Citizen science

Ran a coastal hazards citizen science project at Napier Girls High School in early March 2017 and 2018.


Terry Healy Coastal Project Award

The ‘Edge’ project was awarded the inaugural Terry Healy Coastal Project Award by the New Zealand Coastal Society.



Conference presentations

Presented at the New Zealand Coastal Society Conference (2017) and the Pacific Climate Change Conference (2017) with several more conference presentations planned in 2018.


Clifton to Tangoio Coastal Hazards Strategy

Contributing to 34 workshops at Hawke’s Bay Regional Council as part of the Clifton to Tangoio Coastal Hazards Strategy 2120 throughout 2017 and early 2018, including applying the Dynamic Adaptive Policy Pathways approach in a coastal setting for the first time.


Managed retreat review

A detailed exploration of managed retreat in a coastal context through development of a review of international examples and critical elements of successful managed retreat.


Feature: Student Profile

Laura at the beach

Laura Robichaux

Laura grew up in South Louisiana, and so is familiar with the benefits and risks of living on the coast.

Using case-studies from both Louisiana and Hawke’s Bay, Laura’s thesis investigates the “implementation gap” in coastal risk management that prevents many technically viable projects from making it to completion. 

Read more >

Thesis Research Students


Sophia Browne (MSc at The University of Auckland) – Modelling storm behaviour and relative sea level change on mixed sand and gravel barrier beaches in southern Hawkes Bay, New Zealand. 

Brittany Knight (MSc at The University of Auckland) – Sediment transport and abrasion rates on mixed sand and gravel beaches, southern Hawke’s Bay.

Laura Robichaux (PhD at The University of Auckland) – Evaluation of the Implementation Gap in Coastal Risk Management.

Sam Olufson (MSc at Victoria University) – Components and Costing Managed Retreat in a Coastal Setting. 

Affiliated with other Resilience Challenge programmes

Ashton Eaves (PhD at The University of Auckland) – Building resilience to climate change through modelling managed retreat in a coastal setting (Economics programme). 

Selected publications

Lawrence, J., Bell, R., Stroombergen, A. 2019. A Hybrid Process to Address Uncertainty and Changing Climate Risk in Coastal Areas Using Dynamic Adaptive Pathways Planning, Multi-Criteria Decision Analysis & Real Options Analysis: A New Zealand Application.
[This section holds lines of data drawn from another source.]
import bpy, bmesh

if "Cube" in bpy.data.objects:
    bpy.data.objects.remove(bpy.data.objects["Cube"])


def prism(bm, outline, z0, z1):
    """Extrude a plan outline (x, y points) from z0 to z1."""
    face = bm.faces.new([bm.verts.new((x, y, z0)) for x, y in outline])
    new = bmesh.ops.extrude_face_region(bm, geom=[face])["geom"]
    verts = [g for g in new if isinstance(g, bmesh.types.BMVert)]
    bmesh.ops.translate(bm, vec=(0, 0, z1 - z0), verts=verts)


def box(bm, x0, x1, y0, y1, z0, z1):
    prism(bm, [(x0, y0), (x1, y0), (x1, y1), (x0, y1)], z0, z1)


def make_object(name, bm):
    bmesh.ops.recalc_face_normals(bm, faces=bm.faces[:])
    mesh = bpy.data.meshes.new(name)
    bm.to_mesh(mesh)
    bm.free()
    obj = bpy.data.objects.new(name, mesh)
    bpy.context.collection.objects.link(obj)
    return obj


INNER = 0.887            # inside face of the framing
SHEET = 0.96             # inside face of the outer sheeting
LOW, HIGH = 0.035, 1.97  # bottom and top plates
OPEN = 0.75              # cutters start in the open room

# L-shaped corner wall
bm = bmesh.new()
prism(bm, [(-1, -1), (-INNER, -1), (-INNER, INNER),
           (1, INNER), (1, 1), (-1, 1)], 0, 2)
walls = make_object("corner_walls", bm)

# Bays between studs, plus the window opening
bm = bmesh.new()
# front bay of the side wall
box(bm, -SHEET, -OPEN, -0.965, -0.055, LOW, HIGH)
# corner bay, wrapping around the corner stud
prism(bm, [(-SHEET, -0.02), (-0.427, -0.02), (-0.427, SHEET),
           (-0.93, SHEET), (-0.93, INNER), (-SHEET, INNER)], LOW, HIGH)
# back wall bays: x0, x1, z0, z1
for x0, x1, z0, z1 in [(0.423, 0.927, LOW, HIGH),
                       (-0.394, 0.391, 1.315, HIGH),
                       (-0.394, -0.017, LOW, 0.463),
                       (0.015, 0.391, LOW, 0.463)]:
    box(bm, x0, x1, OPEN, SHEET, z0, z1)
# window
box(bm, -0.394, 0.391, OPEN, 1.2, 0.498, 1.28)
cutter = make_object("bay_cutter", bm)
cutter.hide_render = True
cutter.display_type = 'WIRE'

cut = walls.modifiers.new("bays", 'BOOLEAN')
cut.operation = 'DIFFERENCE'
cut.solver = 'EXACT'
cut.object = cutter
Sustainability.

Allison, A.E.F., Dickson, M.E., Fisher, K.T. and Thrush, S.F. 2017. Dilemmas of modelling and decision-making in environmental research, Environmental Modelling and Software, 99: 147-155 DOI:

Kench, P.S., Ryan, E.J., Owen, S., Bell, R., Lawrence, J., Glavovic, B., Blackett, P., Becker, J., Schneider, P., Allis, M., Dickson, M., and Rennie, H.G. 2018. Co-creating resilience solutions to coastal hazards through an interdisciplinary research project in New Zealand, In: Shim, J.-S.; Chun, I., and Lim, H.S. (eds.), Proceedings from the International Coastal Symposium (ICS) 2018 (Busan, Republic of Korea). Journal of Coastal Research, Special Issue No. 85, pp. 1496–1500. Coconut Creek (Florida), ISSN 0749-0208.
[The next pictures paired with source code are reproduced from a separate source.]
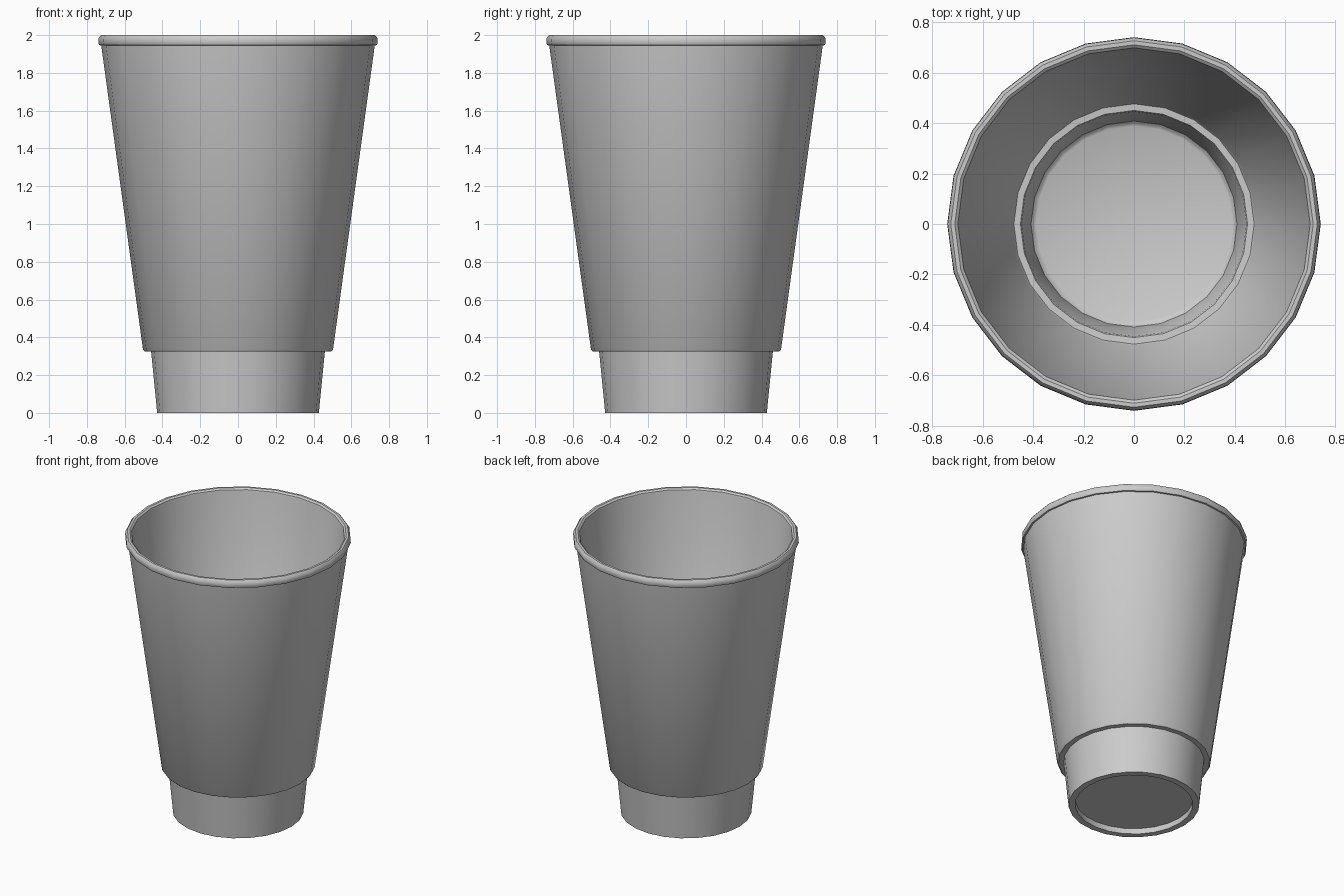
import bpy
import bmesh
import math

SIDES = 24

cube = bpy.data.objects.get("Cube")
if cube:
    bpy.data.objects.remove(cube, do_unlink=True)

grey = bpy.data.materials.new("plain grey")
colour = (0.6, 0.6, 0.6, 1)
grey.use_nodes = True
grey.diffuse_color = colour
grey.node_tree.nodes["Principled BSDF"].inputs["Base Color"].default_value = colour


def lathe(name, profile):
    """Spin a (radius, height) profile around z; radius 0 closes the ends."""
    bm = bmesh.new()
    verts = [bm.verts.new((r, 0, z)) for r, z in profile]
    edges = [bm.edges.new(pair) for pair in zip(verts, verts[1:])]
    bmesh.ops.spin(bm, geom=verts + edges, cent=(0, 0, 0), axis=(0, 0, 1),
                   angle=math.tau, steps=SIDES, use_duplicate=False)
    bmesh.ops.remove_doubles(bm, verts=bm.verts, dist=0.0005)
    bmesh.ops.recalc_face_normals(bm, faces=bm.faces)
    mesh = bpy.data.meshes.new(name)
    bm.to_mesh(mesh)
    bm.free()
    mesh.materials.append(grey)
    obj = bpy.data.objects.new(name, mesh)
    bpy.context.collection.objects.link(obj)
    bpy.ops.object.select_all(action="DESELECT")
    obj.select_set(True)
    bpy.context.view_layer.objects.active = obj
    bpy.ops.object.shade_smooth_by_angle(angle=math.radians(35))
    return obj


# Recessed underside and foot ring
underside = [(0, 0.04), (0.385, 0.04), (0.385, 0), (0.428, 0)]
# Narrow base, stepped shoulder and tapered wall
outside = [(0.46, 0.325), (0.495, 0.325), (0.503, 0.335), (0.724, 1.945)]
# Rolled lip
lip = [(0.734, 1.947), (0.74, 1.96), (0.738, 1.985), (0.726, 2),
       (0.71, 2), (0.698, 1.99), (0.695, 1.975)]
# Inner wall, ledge and floor
inside = [(0.482, 0.36), (0.476, 0.352), (0.45, 0.35), (0.445, 0.34),
          (0.408, 0.075), (0.398, 0.065), (0.388, 0.06), (0, 0.06)]

lathe("cup", underside + outside + lip + inside)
Lawrence, J., Bell, R., Blackett, P., Stephens, S. and Allan, S. 2018. National guidance for adapting to coastal hazards and sea-level rise: anticipating change, when and how to change the pathway, Environmental Science and Policy, 82: 100-107

Owen, S.D., Turner, T., Ryan, E.J. and Kench, P.S. 2017. Rethinking Coastal Margins: the implementation of managed retreat options in New Zealand, the USA, Australia and the UK. Unpublished report to the Technical Advisory Group of the Clifton to Tangoio Coastal Hazards Strategy 2120.

Owen, S., Lawrence, J. Ryan, E., Kench, P., Bell, R., Rennie, H., Blackett, P., and Schneider, P. 2018. Anticipating staged managed retreat at the coastal margins. Planning Quarterly, Issue 209: 8-11. 

Stephens, S.A., Bell, R.G. and Lawrence, J. 2017. Applying principles of uncertainty within coastal hazard assessments to better support coastal adaptation, Journal of Marine Science and Engineering, 5(40): doi:10.3390/jmse5030040



 Edge Programme details